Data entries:
════════════════

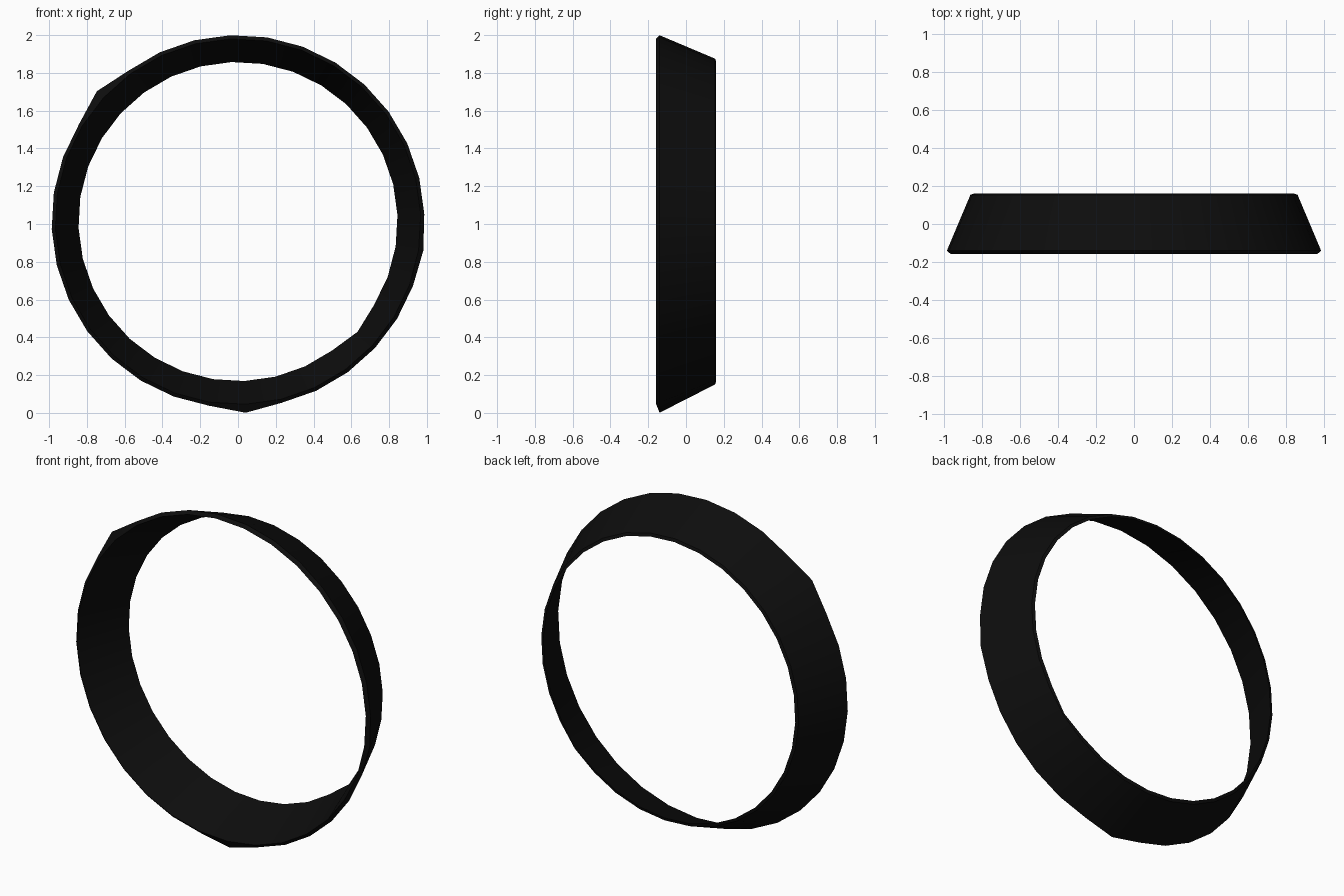
import bpy, bmesh, math

if "Cube" in bpy.data.objects:
    bpy.data.objects.remove(bpy.data.objects["Cube"])

SEGMENTS = 32
CENTRE_Z = 1.013
START = math.radians(92.3)

# Cross-section of the thin tapered band: (y, radius)
PROFILE = [(-0.14, 0.987), (0.154, 0.863), (0.16, 0.845), (-0.158, 0.968)]

# Small dents in the rim: (segment, profile corner) -> radius
DENTS = {(28, 0): 1.017, (16, 0): 1.013, (9, 0): 0.993,
         (12, 2): 0.861, (12, 1): 0.868}

# Sweep the cross-section round the y axis
bm = bmesh.new()
rings = []
for k in range(SEGMENTS):
    a = START - k * math.tau / SEGMENTS
    ring = []
    for i, (y, radius) in enumerate(PROFILE):
        r = DENTS.get((k, i), radius)
        ring.append(bm.verts.new((r * math.cos(a), y, CENTRE_Z + r * math.sin(a))))
    rings.append(ring)

n = len(PROFILE)
for k in range(SEGMENTS):
    a, b = rings[k], rings[(k + 1) % SEGMENTS]
    for i in range(n):
        j = (i + 1) % n
        bm.faces.new((a[i], a[j], b[j], b[i]))
bmesh.ops.recalc_face_normals(bm, faces=bm.faces)

mesh = bpy.data.meshes.new("tapered_band")
bm.to_mesh(mesh)
bm.free()
band = bpy.data.objects.new("tapered_band", mesh)
bpy.context.collection.objects.link(band)

# Black finish
black = bpy.data.materials.new("black")
black.diffuse_color = (0.004, 0.004, 0.004, 1)
black.use_nodes = True
black.node_tree.nodes["Principled BSDF"].inputs["Base Color"].default_value = black.diffuse_color
mesh.materials.append(black)

# Smooth round the ring, sharp at the rims
bpy.context.view_layer.objects.active = band
band.select_set(True)
bpy.ops.object.shade_smooth_by_angle(angle=math.radians(35))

════════════════

◆ **AIM OF THE EXERCISE**
A single number is required: the count of lines in the data above that include the word "faces".

◆ **SOLUTION**
2